The scientific method is a tool that includes a series of steps that serve as a guideline to help do experiments, solve problems and answer questions in an objective manner. Every great science fair project starts with The Scientific Method.

 6 Steps to the Scientific Method:

1) What questions do you have about your topic? What do you want to learn? Come up with one or two questions or a problem. Think about what you want to learn from your experiment. Why does the grass in your neighbor’s yards looks better than the grass in your own yard? Do different smells affect memory when studying for a test? How much bacteria is present on or near school drinking fountains?

2) Do some background research about your selected topic.  Collect information from your own experience or by talking with parents, friends and teachers. Read some books or check out websites like you’re doing now.

3) Come up with a Hypothesis or your “educated guess” about what you think is going to happen when you’ve finished your experiment. This is where you come up with a possible answer to your question. The Hypothesis is presented as a statement…not as a question. For instance, if you’ve read that Vitamin E acts as an Anti-Oxidant in plants and you wonder if feeding Vitamin E to plants will improve their growth, you might have a Hypothesis that reads “If I test the effects of Vitamin E on plants, I believe they will grow quicker and stronger.” If you’re checking the germ levels of water drinking fountains in your school, maybe your “educated guess” will be that there are more germs on the wall next to the water fountain because everyone uses the wall to brace themselves from falling face-first into the fountain!

4) Design and perform your experiment to test your Hypothesis. This is the fun part and is the real difference between a Demonstration Project and a Science Project. You need to make sure that the results of your experiment can be tested and that the outcome can be measured. The design and method of your research should be organized with controls and variables, and you should make sure you have at least three trials. With the Vitamin E and Plant experiment, you could have a group of seeds you just plant that don’t get fed Vitamin E, and your “variable” is a group of seeds that do get fed varying amounts of Vitamin E. Make sure your control factors are the same and that you’re using the identical amount and type of soil, fertilizer, seeds, pots, sunlight, etc. for the different plant trials.

In the case of the water fountain experiment, you might want to test the germ levels at ten water fountains, and at five different locations on or near each of the fountains. Make sure you do additional research to see if anyone else has done a similar project. Check out this story of a 13 year old from Oregon who did a similar water fountain germ project. When you present your science fair project to judges, they’ll ask you about other similar research and what you’ve done in your experiment that’s different from others.

5) Record the results of everything you do and every step you take on your Science Project and your Experiment in a note book. Don’t just take notes, but draw pictures, use your camera to take pictures of you working on your project, make simple charts, lists and graphs in your notebook. Include phone call and meetings you’ve had with scientists and other people about your project and record all observations even if they seem simple or uninteresting. Make sure every entry is dated and it’s a bound notebook not in a loose-leaf binder. You’ll be surprised how much of your data and notes you’ll end up using as part of your display board or report. You’ll also be able to share the information with others who are interested in what you did as part of your project, like your teachers and science fair judges. If you discover something important through your experiments, others will want to be able to repeat your experiment and they can only do this by following the instructions of what you did.

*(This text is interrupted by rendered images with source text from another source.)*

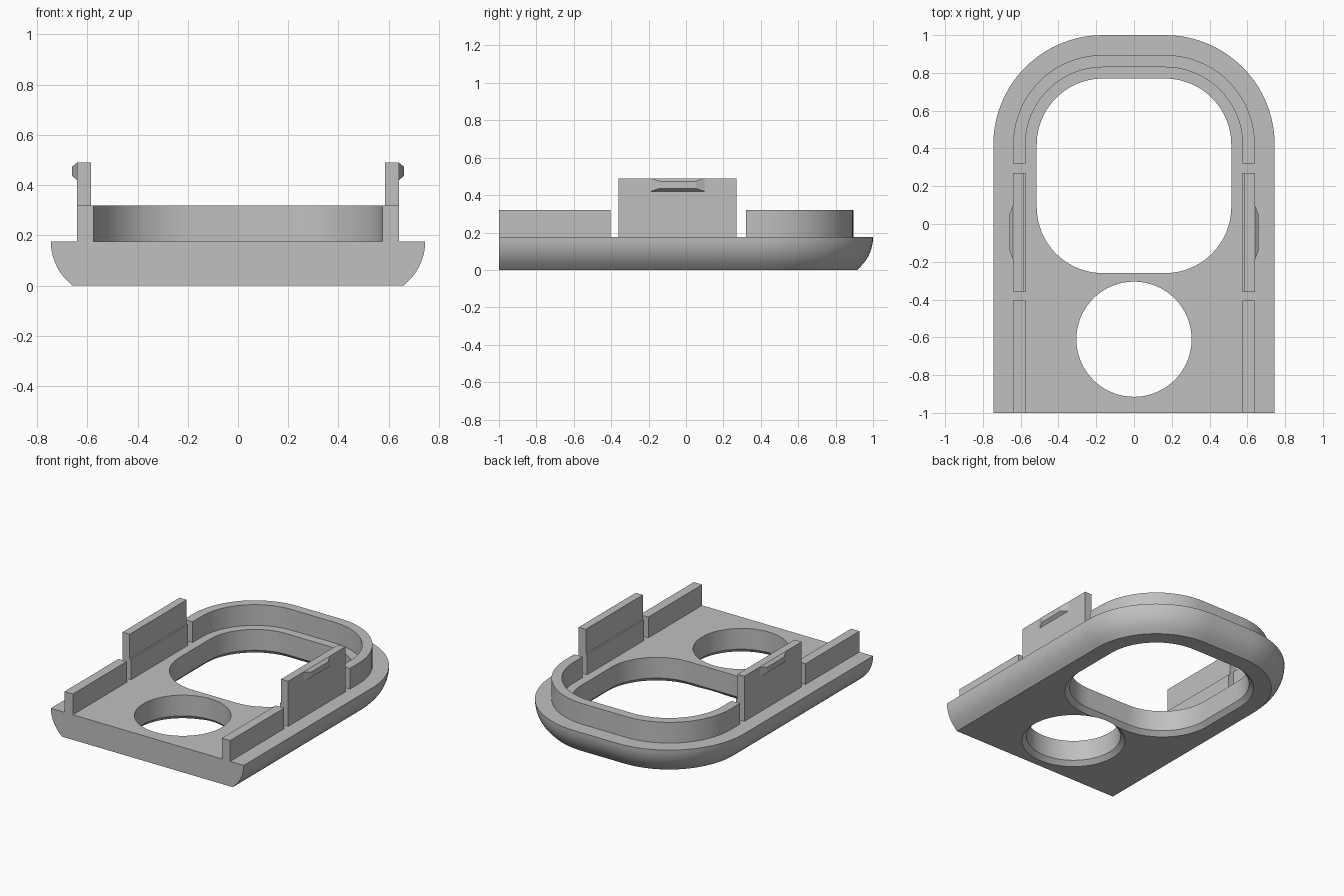
import bpy
import bmesh
from math import sin, cos, pi

if "Cube" in bpy.data.objects:
    bpy.data.objects.remove(bpy.data.objects["Cube"], do_unlink=True)

grey = bpy.data.materials.new("plain grey")
grey.use_nodes = True
colour = (0.53, 0.53, 0.53, 1)
grey.diffuse_color = colour
grey.node_tree.nodes["Principled BSDF"].inputs["Base Color"].default_value = colour

CX, CY = 0.165, 0.42      # centres shared by all rounded back corners
FRONT, DECK = -1.0, 0.175
OUTER, RIM_OUT, RIM_IN, WINDOW = 0.58, 0.475, 0.41, 0.35   # corner radii
RIM_TOP, TAB_TOP = 0.32, 0.49
STEPS = 20


def loft(name, rings):
    """Closed solid through matching rings of points, capped at both ends."""
    bm = bmesh.new()
    loops = [[bm.verts.new(p) for p in ring] for ring in rings]
    n = len(loops[0])
    for a, b in zip(loops, loops[1:]):
        for i in range(n):
            j = (i + 1) % n
            bm.faces.new((a[i], a[j], b[j], b[i]))
    bm.faces.new(loops[0][::-1])
    bm.faces.new(loops[-1])
    bmesh.ops.recalc_face_normals(bm, faces=bm.faces)
    mesh = bpy.data.meshes.new(name)
    bm.to_mesh(mesh)
    bm.free()
    mesh.materials.append(grey)
    obj = bpy.data.objects.new(name, mesh)
    bpy.context.collection.objects.link(obj)
    return obj


def arc(cx, cy, r, start, sweep=pi / 2, steps=STEPS):
    return [(cx + r * cos(start + sweep * i / steps),
             cy + r * sin(start + sweep * i / steps)) for i in range(steps + 1)]


def arch(r, y):
    """Straight sides from y, with two rounded back corners."""
    return ([(CX + r, y)] + arc(CX, CY, r, 0) + arc(-CX, CY, r, pi / 2)
            + [(-CX - r, y)])


def rounded_window(r):
    low = 0.09
    return (arc(CX, CY, r, 0) + arc(-CX, CY, r, pi / 2)
            + arc(-CX, low, r, pi) + arc(CX, low, r, 1.5 * pi))


def at(points, z):
    return [(x, y, z) for x, y in points]


def box(name, x0, x1, y0, y1, z0, z1):
    base = [(x0, y0), (x1, y0), (x1, y1), (x0, y1)]
    return loft(name, [at(base, z0), at(base, z1)])


def smooth(obj):
    bpy.ops.object.select_all(action="DESELECT")
    obj.select_set(True)
    bpy.context.view_layer.objects.active = obj
    bpy.ops.object.shade_smooth_by_angle(angle=pi / 6)


# Base plate: chamfer at the bottom, then a curve up to the vertical edge
bend, chamfer = 0.217, 0.0215
rings = [at(arch(OUTER - 0.085, FRONT), 0)]
for i in range(9):
    a = pi / 4 * (1 - i / 8)
    rings.append(at(arch(OUTER - bend * (1 - cos(a)), FRONT),
                    DECK - bend * sin(a)))
base = loft("base_plate", rings)

# Openings, flared at the underside
flare = 0.03
shapes = {
    "window_cutter": lambda grow: rounded_window(WINDOW + grow),
    "round_hole_cutter": lambda grow: arc(0, -0.61, 0.305 + grow, 0,
                                          2 * pi * 63 / 64, 63),
}
for name, shape in shapes.items():
    cutter = loft(name, [at(shape(2 * flare), -flare), at(shape(0), flare),
                         at(shape(0), DECK + 0.1)])
    cutter.hide_render = True
    mod = base.modifiers.new(name, "BOOLEAN")
    mod.operation = "DIFFERENCE"
    mod.solver = "EXACT"
    mod.object = cutter
    bpy.context.view_layer.objects.active = base
    bpy.ops.object.modifier_apply(modifier=mod.name)
    bpy.data.objects.remove(cutter, do_unlink=True)
smooth(base)

# Raised rim around the back
band = arch(RIM_OUT, 0.32) + arch(RIM_IN, 0.32)[::-1]
smooth(loft("back_rim", [at(band, DECK), at(band, RIM_TOP)]))

# Side rails, tall tabs and snap clips
outer, inner = CX + RIM_OUT, CX + RIM_IN
step = inner + 0.01
for side, s in (("left", 1), ("right", -1)):
    box(side + "_front_rail", s * inner, s * outer, FRONT, -0.405, DECK, RIM_TOP)

    profile = [(inner, DECK), (outer, DECK), (outer, TAB_TOP),
               (step, TAB_TOP), (step, RIM_TOP), (inner, RIM_TOP)]
    loft(side + "_tab", [[(s * x, y, z) for x, z in profile]
                         for y in (-0.36, 0.27)])

    clip = []
    for x, cut_y, cut_z in ((outer, 0, 0), (outer + 0.02, 0.05, 0.016)):
        y0, y1 = -0.19 + cut_y, 0.10 - cut_y
        z0, z1 = 0.42 + cut_z, TAB_TOP - cut_z
        clip.append([(s * x, y0, z0), (s * x, y1, z0),
                     (s * x, y1, z1), (s * x, y0, z1)])
    loft(side + "_snap_clip", clip)
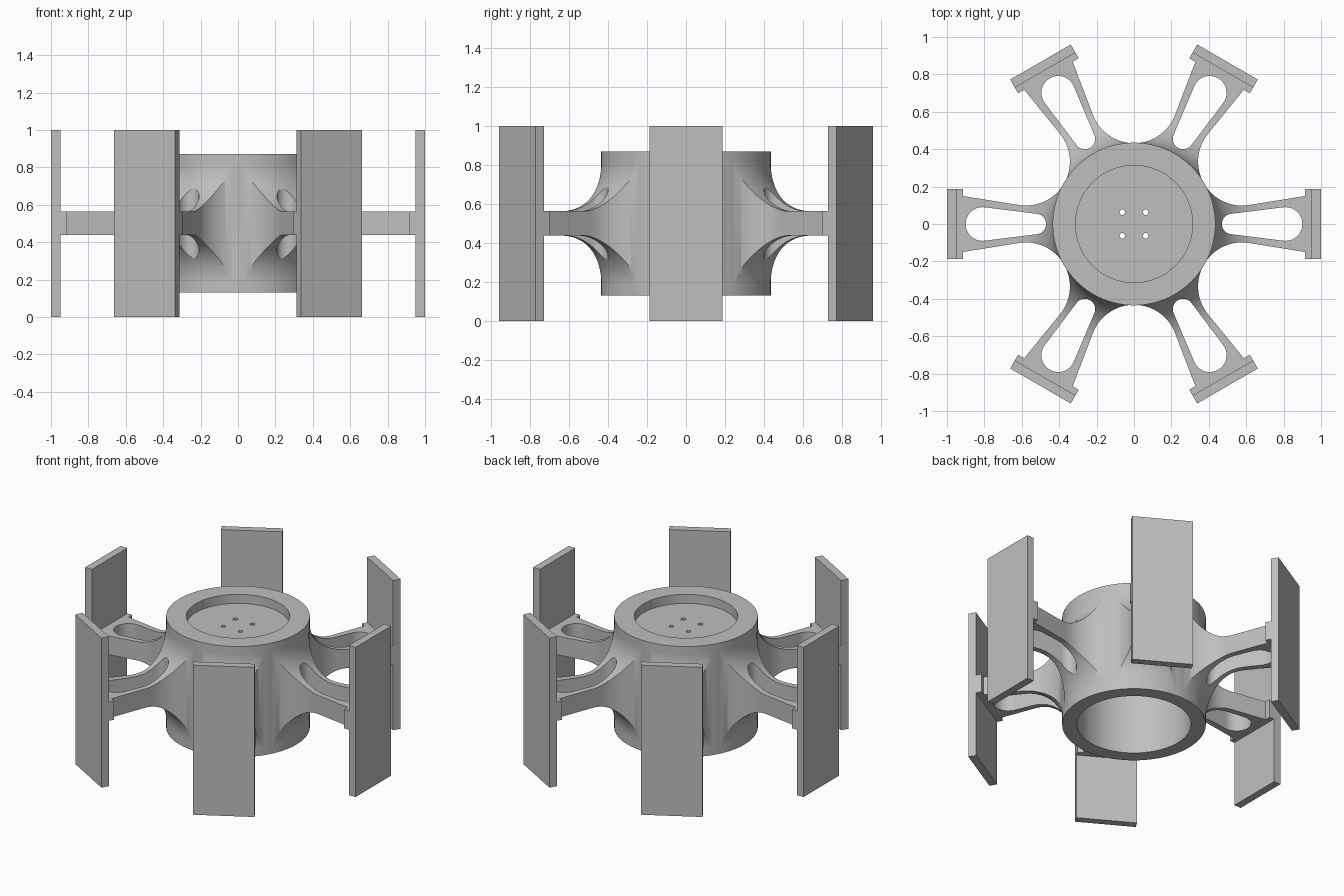
import bpy
import bmesh
from math import acos, atan, cos, hypot, pi, sin, radians
from mathutils import Matrix, Vector

if "Cube" in bpy.data.objects:
    bpy.data.objects.remove(bpy.data.objects["Cube"])

ARMS = 6
SEG = 96
MID = 0.5          # height of the arm plane
HUB_R = 0.435
HALF_T = 0.0625    # half thickness of the arms

grey = bpy.data.materials.new("machined grey")
grey.use_nodes = True
colour = (0.52, 0.52, 0.52, 1)
grey.diffuse_color = colour
for node in grey.node_tree.nodes:
    if node.type == "BSDF_PRINCIPLED":
        node.inputs["Base Color"].default_value = colour


def finish(bm, name):
    bmesh.ops.recalc_face_normals(bm, faces=bm.faces[:])
    mesh = bpy.data.meshes.new(name)
    bm.to_mesh(mesh)
    bm.free()
    mesh.materials.append(grey)
    ob = bpy.data.objects.new(name, mesh)
    bpy.context.collection.objects.link(ob)
    return ob


def lathe(name, profile, closed=True):
    """Revolve a closed (radius, height) profile about z."""
    bm = bmesh.new()
    vs = [bm.verts.new((r, 0, z)) for r, z in profile]
    es = [bm.edges.new(p) for p in zip(vs, vs[1:])]
    if closed:
        es.append(bm.edges.new((vs[-1], vs[0])))
    bmesh.ops.spin(bm, geom=vs + es, cent=(0, 0, 0), axis=(0, 0, 1),
                   angle=2 * pi, steps=SEG)
    bmesh.ops.remove_doubles(bm, verts=bm.verts[:], dist=1e-5)
    return finish(bm, name)


def prism(bm, outline, z0, z1):
    face = bm.faces.new([bm.verts.new((x, y, z0)) for x, y in outline])
    out = bmesh.ops.extrude_face_region(bm, geom=[face])
    top = [v for v in out["geom"] if isinstance(v, bmesh.types.BMVert)]
    bmesh.ops.translate(bm, verts=top, vec=(0, 0, z1 - z0))


def turned(points, angle):
    rot = Matrix.Rotation(angle, 2)
    return [rot @ Vector(p) for p in points]


def arc(cx, cy, r, a0, a1, n):
    return [(cx + r * cos(a0 + (a1 - a0) * i / n),
             cy + r * sin(a0 + (a1 - a0) * i / n)) for i in range(n + 1)]


def boolean(target, cutter, operation):
    mod = target.modifiers.new("cut", "BOOLEAN")
    mod.solver = "EXACT"
    mod.operation = operation
    mod.object = cutter
    bpy.context.view_layer.objects.active = target
    bpy.ops.object.modifier_apply(modifier=mod.name)
    bpy.data.objects.remove(cutter)


def smooth(ob):
    bpy.ops.object.select_all(action="DESELECT")
    ob.select_set(True)
    bpy.context.view_layer.objects.active = ob
    bpy.ops.object.shade_smooth_by_angle(angle=radians(30))


# Hub: open bore below, thin web and shallow recess on top
hub = lathe("hub", [(0, 0.81), (0.313, 0.81), (0.313, 0.87), (HUB_R, 0.87),
                    (HUB_R, 0.13), (0.345, 0.13), (0.345, 0.75), (0, 0.75)],
            closed=False)
bm = bmesh.new()
for sx in (-1, 1):
    for sy in (-1, 1):
        prism(bm, arc(sx * 0.063, sy * 0.063, 0.015, 0, 2 * pi, 20)[:-1], 0.7, 0.85)
boolean(hub, finish(bm, "screw_holes"), "DIFFERENCE")
smooth(hub)

# Arms: flared disc trimmed to the star-shaped plan
R = 0.25
upper = arc(HUB_R + R, HALF_T + R, R, pi, 1.5 * pi, 24)
half = [(0.39, HALF_T + R)] + upper + [(1.05, HALF_T)]
arms = lathe("spoke_arms", [(r, MID + h) for r, h in half]
             + [(r, MID - h) for r, h in reversed(half)])

# Plan outline: tapered arms joined by arcs that meet the hub
END_X, END_W = 0.93, 0.152
slope = 0.16
gap_r, gap_d = 0.235, 0.667
reach = pi - (pi / 2 - pi / 6 + pi / 6 - atan(slope) + pi / 6) + pi / 6
sweep = pi / 2 + pi / 6 - atan(slope)     # start angle from the gap axis
gap = arc(gap_d, 0, gap_r, -sweep, sweep - 2 * pi, 32)
plan = []
for k in range(ARMS):
    a = k * 2 * pi / ARMS
    plan += turned([(END_X, -END_W), (END_X, END_W)], a)
    plan += turned(gap, a + pi / ARMS)
bm = bmesh.new()
prism(bm, plan, 0.05, 0.95)
boolean(arms, finish(bm, "plan_trim"), "INTERSECT")

# Teardrop slots through every arm
x1, r1, x2, r2 = 0.525, 0.055, 0.81, 0.09
t = acos((r1 - r2) / (x2 - x1))
slot = arc(x2, 0, r2, -t, t, 24) + arc(x1, 0, r1, t, 2 * pi - t, 16)
bm = bmesh.new()
for k in range(ARMS):
    prism(bm, turned(slot, k * 2 * pi / ARMS), 0.04, 0.96)
boolean(arms, finish(bm, "slot_cutter"), "DIFFERENCE")
smooth(arms)

# Flange and tall flat panel at the end of each arm
for k in range(ARMS):
    a = k * 2 * pi / ARMS
    for name, xa, xb, w, z0, z1 in (
            ("flange", 0.915, 0.952, 0.187, MID - HALF_T, MID + HALF_T),
            ("panel", 0.95, 1.0, 0.187, 0, 1)):
        bm = bmesh.new()
        prism(bm, turned([(xa, -w), (xb, -w), (xb, w), (xa, w)], a), z0, z1)
        finish(bm, f"{name}_{k + 1}")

6) What are your conclusions? In looking at your data and your experiments, you may make many discoveries. For instance, the launch of the Hubble Space Telescope resulted in the discovery of many new planets, black holes and mysteries about space. Some of these discoveries resulted in concluding that there was a force we never before knew existed that’s pushing our galaxies apart called “Dark Energy”.  Conclusions, are summaries about what happened in your experiment and whether or not your experiment was successful. Conclusions are always logical and supported with the results of your data by using charts and graphs, and sometimes photos. Make sure you answer the question of whether or not you proved or disproved your Hypothesis. The conclusion should include any surprises you found in the results and thoughts about possible future project improvements.  It’s okay if your hypothesis was wrong. But if it was wrong, try to figure out why so you can be prepared to explain it to the judges or to include it in your report.

Sometimes we have questions just because we’re curious. Why is the sky blue? Or, why do cats purr? But, these types of questions really can’t be answered by using the Scientific Method where you need to be able to measure the results.

Some people ask questions because there are many health, medical, agricultural and environmental problems. Scientists work hard to try to find medicines to cure cancer, lung disease, high blood pressure, diabetes and to find the sources of and solutions to pollution, global warming or other problems. The Scientific Method helps them to do this.

Maybe if you learn more about The Scientific Method, you might be responsible for answering some of the Big Questions about Life.